TASK REQUIREMENTS
Restate the following entries exactly. Keep the pictures out.
-- Opening Marker --
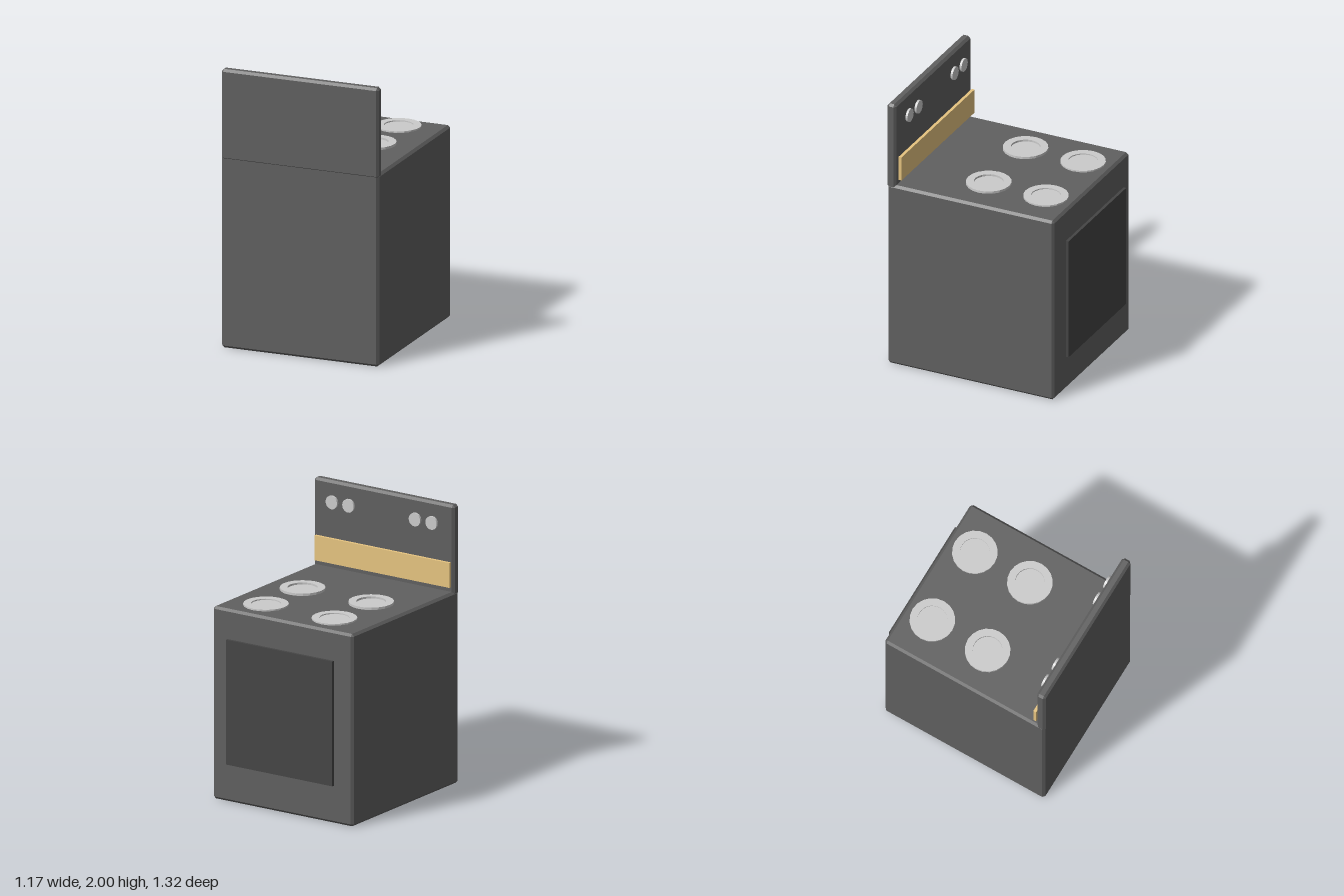
import * as THREE from 'three';
import { ConvexGeometry } from 'three/addons/geometries/ConvexGeometry.js';

const paint = (color) => new THREE.MeshStandardMaterial({ color });

// Box between two corners with every edge cut by a flat chamfer
function chamferedBox([x0, y0, z0], [x1, y1, z1], c) {
  const center = new THREE.Vector3(x0 + x1, y0 + y1, z0 + z1).multiplyScalar(0.5);
  const half = new THREE.Vector3(x1 - x0, y1 - y0, z1 - z0).multiplyScalar(0.5);
  const points = [];
  for (const sx of [-1, 1]) for (const sy of [-1, 1]) for (const sz of [-1, 1]) {
    for (let axis = 0; axis < 3; axis++) {
      const inset = new THREE.Vector3(c, c, c).setComponent(axis, 0);
      points.push(half.clone().sub(inset).multiply(new THREE.Vector3(sx, sy, sz)).add(center));
    }
  }
  return new ConvexGeometry(points);
}

// Plain box between two corners
function plainBox([x0, y0, z0], [x1, y1, z1]) {
  return new THREE.BoxGeometry(x1 - x0, y1 - y0, z1 - z0)
    .translate((x0 + x1) / 2, (y0 + y1) / 2, (z0 + z1) / 2);
}

export function createModel() {
  const model = new THREE.Group();
  const dark = paint(0x606060);
  const black = paint(0x454545);
  const tan = paint(0xe6c480);
  const metal = new THREE.MeshStandardMaterial({ color: 0xcccccc, flatShading: true });

  const add = (name, geometry, material) => {
    const mesh = new THREE.Mesh(geometry, material);
    mesh.name = name;
    model.add(mesh);
    return mesh;
  };

  // Cabinet, upright panel, oven door and control strip
  add('cabinet', chamferedBox([-0.587, 0, -0.617], [0.585, 1.38, 0.655], 0.017), dark);
  add('backPanel', chamferedBox([-0.587, 1.35, 0.592], [0.585, 2, 0.66], 0.017), dark);
  add('ovenDoor', plainBox([-0.447, 0.28, -0.662], [0.443, 1.175, -0.641]), black);
  add('panelStrip', plainBox([-0.572, 1.417, 0.56], [0.556, 1.595, 0.582]), tan);

  // Round burners with a shallow recessed centre
  const burners = [
    [-0.29, -0.41, 1.402], [0.283, -0.41, 1.402],
    [-0.29, 0.03, 1.408], [0.283, 0.028, 1.408],
  ];
  for (const [x, z, top] of burners) {
    const floor = 1.394;
    const profile = [[0, 1.391], [0.157, 1.391], [0.157, top], [0.103, top], [0.103, floor], [0, floor]]
      .map(([r, y]) => new THREE.Vector2(r, y));
    add('burner', new THREE.LatheGeometry(profile, 20), metal).position.set(x, 0, z);
  }

  // Control knobs in two pairs
  for (const x of [-0.419, -0.28, 0.276, 0.415]) {
    const knob = new THREE.CylinderGeometry(0.048, 0.048, 0.016, 20).rotateX(Math.PI / 2);
    add('knob', knob, metal).position.set(x, 1.855, 0.568);
  }

  return model;
}
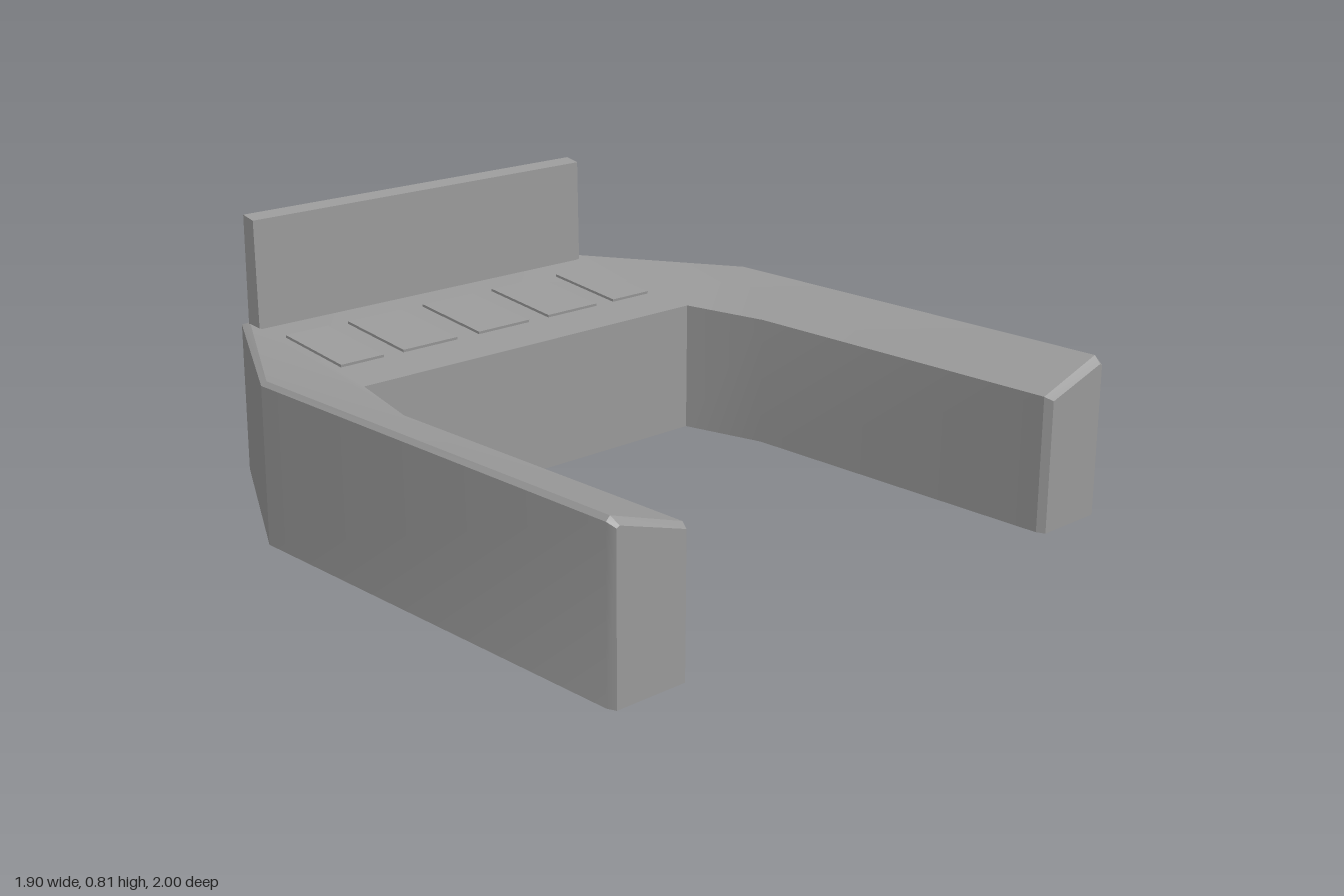
import * as THREE from 'three';
import { toCreasedNormals } from 'three/addons/utils/BufferGeometryUtils.js';

const material = new THREE.MeshStandardMaterial({ color: 0x999999 });

// Skin closed cross-sections (equal point counts) and cap both ends
function loft(sections) {
  const pos = [];
  const n = sections[0].length;
  const tri = (a, b, c) => pos.push(...a, ...b, ...c);
  for (let s = 0; s < sections.length - 1; s++) {
    const A = sections[s], B = sections[s + 1];
    for (let i = 0; i < n; i++) {
      const j = (i + 1) % n;
      tri(A[i], B[i], B[j]);
      tri(A[i], B[j], A[j]);
    }
  }
  const first = sections[0], last = sections[sections.length - 1];
  for (let i = 1; i < n - 1; i++) {
    tri(first[0], first[i], first[i + 1]);
    tri(last[0], last[i + 1], last[i]);
  }
  const geometry = new THREE.BufferGeometry();
  geometry.setAttribute('position', new THREE.Float32BufferAttribute(pos, 3));
  // Blend the gentle bends of the top and inner walls, keep real corners sharp
  return toCreasedNormals(geometry, 0.4);
}

// Section across the desk: outer wall, bevelled ridge, sloping top, inner wall
function section([ox, oz], [rx, rz], [ix, iz], outerY, ridgeY, innerY) {
  return [
    [ox, 0, oz], [ox, outerY, oz], [rx, ridgeY, rz],
    [ix, innerY, iz], [ix, 0, iz],
  ];
}

export function createModel() {
  const model = new THREE.Group();
  model.name = 'controlDesk';
  const add = (geometry, name, parent = model) => {
    const mesh = new THREE.Mesh(geometry, material);
    mesh.name = name;
    parent.add(mesh);
    return mesh;
  };

  // U-shaped desk body, from one arm's tip to the other
  const half = [
    section([0.94, 1], [0.93, 1], [0.717, 1], 0.455, 0.46, 0.395),
    section([0.95, 0.975], [0.938, 0.975], [0.706, 0.975], 0.467, 0.48, 0.405),
    section([0.95, -0.427], [0.938, -0.418], [0.706, -0.107], 0.467, 0.48, 0.405),
    section([0.64, -1], [0.63, -0.97], [0.64, -0.38], 0.463, 0.475, 0.41),
  ];
  const mirrored = half.map((s) => s.map(([x, y, z]) => [-x, y, z])).reverse();
  add(loft([...half, ...mirrored]), 'deskBody');

  // Upright screen along the back, its top edge slanting to the front
  const profile = new THREE.Shape([
    [-0.96, 0.45], [-0.903, 0.45], [-0.91, 0.8], [-0.96, 0.81],
  ].map(([z, y]) => new THREE.Vector2(-z, y)));
  const screen = new THREE.ExtrudeGeometry(profile, { depth: 1.28, bevelEnabled: false });
  screen.translate(0, 0, -0.64).rotateY(Math.PI / 2);
  add(screen, 'backScreen');

  // Row of thin panels lying on the sloping top
  const panels = new THREE.Group();
  panels.name = 'controlPanels';
  model.add(panels);
  const slope = Math.atan2(0.065, 0.59);
  for (const [x, width] of [[-0.535, 0.153], [-0.285, 0.203], [0, 0.2], [0.28, 0.203], [0.53, 0.153]]) {
    const panel = add(new THREE.BoxGeometry(width, 0.03, 0.28), 'controlPanel', panels);
    panel.position.set(x, 0.435, -0.67);
    panel.rotation.x = slope;
  }
  return model;
}
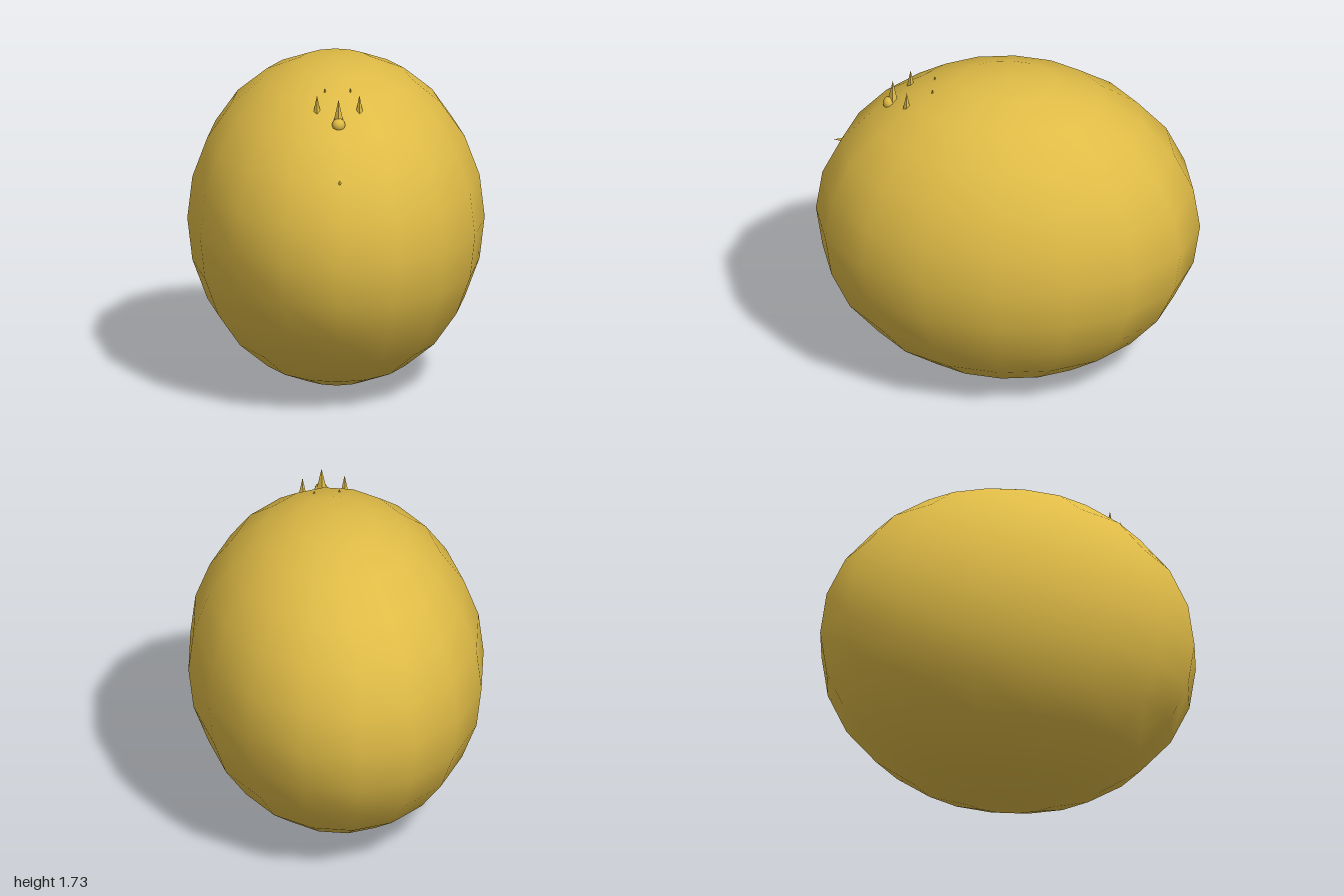
import * as THREE from 'three';

export function createModel() {
  const model = new THREE.Group();
  const gold = new THREE.MeshStandardMaterial({ color: 0xdfbb46 });
  gold.name = 'gold';

  function add(name, geometry, x, y, z) {
    const mesh = new THREE.Mesh(geometry, gold);
    mesh.name = name;
    mesh.position.set(x, y, z);
    model.add(mesh);
    return mesh;
  }

  // faceted four-sided spike with its tip at the origin, pointing up
  function spikeGeometry(radius, height) {
    const g = new THREE.ConeGeometry(radius, height, 4).translate(0, -height / 2, 0).toNonIndexed();
    g.computeVertexNormals();
    return g;
  }

  // large smooth egg-shaped body
  const body = new THREE.SphereGeometry(1, 16, 12);
  body.scale(0.771, 0.864, 1);
  add('body', body, 0, 0.866, 0);

  // central spike with a small ball in front of it
  add('centreSpike', spikeGeometry(0.032, 0.15), 0, 1.668, 0.6);
  add('ball', new THREE.SphereGeometry(0.035, 12, 8), 0, 1.535, 0.617);

  // mirrored pairs of spikes
  for (const side of [-1, 1]) {
    const label = side > 0 ? 'left' : 'right';
    add(label + 'Spike', spikeGeometry(0.02, 0.1), side * 0.11, 1.668, 0.517);
    add(label + 'SmallSpike', spikeGeometry(0.009, 0.034), side * 0.066, 1.668, 0.387);
  }

  // tiny spike pointing forward
  const front = add('frontSpike', spikeGeometry(0.012, 0.05), 0, 1.292, 0.906);
  front.rotation.x = Math.PI / 2;

  return model;
}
-- Closing Marker --
PROBLEM SOLUTION
import * as THREE from 'three';
import { ConvexGeometry } from 'three/addons/geometries/ConvexGeometry.js';

const paint = (color) => new THREE.MeshStandardMaterial({ color });

// Box between two corners with every edge cut by a flat chamfer
function chamferedBox([x0, y0, z0], [x1, y1, z1], c) {
  const center = new THREE.Vector3(x0 + x1, y0 + y1, z0 + z1).multiplyScalar(0.5);
  const half = new THREE.Vector3(x1 - x0, y1 - y0, z1 - z0).multiplyScalar(0.5);
  const points = [];
  for (const sx of [-1, 1]) for (const sy of [-1, 1]) for (const sz of [-1, 1]) {
    for (let axis = 0; axis < 3; axis++) {
      const inset = new THREE.Vector3(c, c, c).setComponent(axis, 0);
      points.push(half.clone().sub(inset).multiply(new THREE.Vector3(sx, sy, sz)).add(center));
    }
  }
  return new ConvexGeometry(points);
}

// Plain box between two corners
function plainBox([x0, y0, z0], [x1, y1, z1]) {
  return new THREE.BoxGeometry(x1 - x0, y1 - y0, z1 - z0)
    .translate((x0 + x1) / 2, (y0 + y1) / 2, (z0 + z1) / 2);
}

export function createModel() {
  const model = new THREE.Group();
  const dark = paint(0x606060);
  const black = paint(0x454545);
  const tan = paint(0xe6c480);
  const metal = new THREE.MeshStandardMaterial({ color: 0xcccccc, flatShading: true });

  const add = (name, geometry, material) => {
    const mesh = new THREE.Mesh(geometry, material);
    mesh.name = name;
    model.add(mesh);
    return mesh;
  };

  // Cabinet, upright panel, oven door and control strip
  add('cabinet', chamferedBox([-0.587, 0, -0.617], [0.585, 1.38, 0.655], 0.017), dark);
  add('backPanel', chamferedBox([-0.587, 1.35, 0.592], [0.585, 2, 0.66], 0.017), dark);
  add('ovenDoor', plainBox([-0.447, 0.28, -0.662], [0.443, 1.175, -0.641]), black);
  add('panelStrip', plainBox([-0.572, 1.417, 0.56], [0.556, 1.595, 0.582]), tan);

  // Round burners with a shallow recessed centre
  const burners = [
    [-0.29, -0.41, 1.402], [0.283, -0.41, 1.402],
    [-0.29, 0.03, 1.408], [0.283, 0.028, 1.408],
  ];
  for (const [x, z, top] of burners) {
    const floor = 1.394;
    const profile = [[0, 1.391], [0.157, 1.391], [0.157, top], [0.103, top], [0.103, floor], [0, floor]]
      .map(([r, y]) => new THREE.Vector2(r, y));
    add('burner', new THREE.LatheGeometry(profile, 20), metal).position.set(x, 0, z);
  }

  // Control knobs in two pairs
  for (const x of [-0.419, -0.28, 0.276, 0.415]) {
    const knob = new THREE.CylinderGeometry(0.048, 0.048, 0.016, 20).rotateX(Math.PI / 2);
    add('knob', knob, metal).position.set(x, 1.855, 0.568);
  }

  return model;
}
import * as THREE from 'three';
import { toCreasedNormals } from 'three/addons/utils/BufferGeometryUtils.js';

const material = new THREE.MeshStandardMaterial({ color: 0x999999 });

// Skin closed cross-sections (equal point counts) and cap both ends
function loft(sections) {
  const pos = [];
  const n = sections[0].length;
  const tri = (a, b, c) => pos.push(...a, ...b, ...c);
  for (let s = 0; s < sections.length - 1; s++) {
    const A = sections[s], B = sections[s + 1];
    for (let i = 0; i < n; i++) {
      const j = (i + 1) % n;
      tri(A[i], B[i], B[j]);
      tri(A[i], B[j], A[j]);
    }
  }
  const first = sections[0], last = sections[sections.length - 1];
  for (let i = 1; i < n - 1; i++) {
    tri(first[0], first[i], first[i + 1]);
    tri(last[0], last[i + 1], last[i]);
  }
  const geometry = new THREE.BufferGeometry();
  geometry.setAttribute('position', new THREE.Float32BufferAttribute(pos, 3));
  // Blend the gentle bends of the top and inner walls, keep real corners sharp
  return toCreasedNormals(geometry, 0.4);
}

// Section across the desk: outer wall, bevelled ridge, sloping top, inner wall
function section([ox, oz], [rx, rz], [ix, iz], outerY, ridgeY, innerY) {
  return [
    [ox, 0, oz], [ox, outerY, oz], [rx, ridgeY, rz],
    [ix, innerY, iz], [ix, 0, iz],
  ];
}

export function createModel() {
  const model = new THREE.Group();
  model.name = 'controlDesk';
  const add = (geometry, name, parent = model) => {
    const mesh = new THREE.Mesh(geometry, material);
    mesh.name = name;
    parent.add(mesh);
    return mesh;
  };

  // U-shaped desk body, from one arm's tip to the other
  const half = [
    section([0.94, 1], [0.93, 1], [0.717, 1], 0.455, 0.46, 0.395),
    section([0.95, 0.975], [0.938, 0.975], [0.706, 0.975], 0.467, 0.48, 0.405),
    section([0.95, -0.427], [0.938, -0.418], [0.706, -0.107], 0.467, 0.48, 0.405),
    section([0.64, -1], [0.63, -0.97], [0.64, -0.38], 0.463, 0.475, 0.41),
  ];
  const mirrored = half.map((s) => s.map(([x, y, z]) => [-x, y, z])).reverse();
  add(loft([...half, ...mirrored]), 'deskBody');

  // Upright screen along the back, its top edge slanting to the front
  const profile = new THREE.Shape([
    [-0.96, 0.45], [-0.903, 0.45], [-0.91, 0.8], [-0.96, 0.81],
  ].map(([z, y]) => new THREE.Vector2(-z, y)));
  const screen = new THREE.ExtrudeGeometry(profile, { depth: 1.28, bevelEnabled: false });
  screen.translate(0, 0, -0.64).rotateY(Math.PI / 2);
  add(screen, 'backScreen');

  // Row of thin panels lying on the sloping top
  const panels = new THREE.Group();
  panels.name = 'controlPanels';
  model.add(panels);
  const slope = Math.atan2(0.065, 0.59);
  for (const [x, width] of [[-0.535, 0.153], [-0.285, 0.203], [0, 0.2], [0.28, 0.203], [0.53, 0.153]]) {
    const panel = add(new THREE.BoxGeometry(width, 0.03, 0.28), 'controlPanel', panels);
    panel.position.set(x, 0.435, -0.67);
    panel.rotation.x = slope;
  }
  return model;
}
import * as THREE from 'three';

export function createModel() {
  const model = new THREE.Group();
  const gold = new THREE.MeshStandardMaterial({ color: 0xdfbb46 });
  gold.name = 'gold';

  function add(name, geometry, x, y, z) {
    const mesh = new THREE.Mesh(geometry, gold);
    mesh.name = name;
    mesh.position.set(x, y, z);
    model.add(mesh);
    return mesh;
  }

  // faceted four-sided spike with its tip at the origin, pointing up
  function spikeGeometry(radius, height) {
    const g = new THREE.ConeGeometry(radius, height, 4).translate(0, -height / 2, 0).toNonIndexed();
    g.computeVertexNormals();
    return g;
  }

  // large smooth egg-shaped body
  const body = new THREE.SphereGeometry(1, 16, 12);
  body.scale(0.771, 0.864, 1);
  add('body', body, 0, 0.866, 0);

  // central spike with a small ball in front of it
  add('centreSpike', spikeGeometry(0.032, 0.15), 0, 1.668, 0.6);
  add('ball', new THREE.SphereGeometry(0.035, 12, 8), 0, 1.535, 0.617);

  // mirrored pairs of spikes
  for (const side of [-1, 1]) {
    const label = side > 0 ? 'left' : 'right';
    add(label + 'Spike', spikeGeometry(0.02, 0.1), side * 0.11, 1.668, 0.517);
    add(label + 'SmallSpike', spikeGeometry(0.009, 0.034), side * 0.066, 1.668, 0.387);
  }

  // tiny spike pointing forward
  const front = add('frontSpike', spikeGeometry(0.012, 0.05), 0, 1.292, 0.906);
  front.rotation.x = Math.PI / 2;

  return model;
}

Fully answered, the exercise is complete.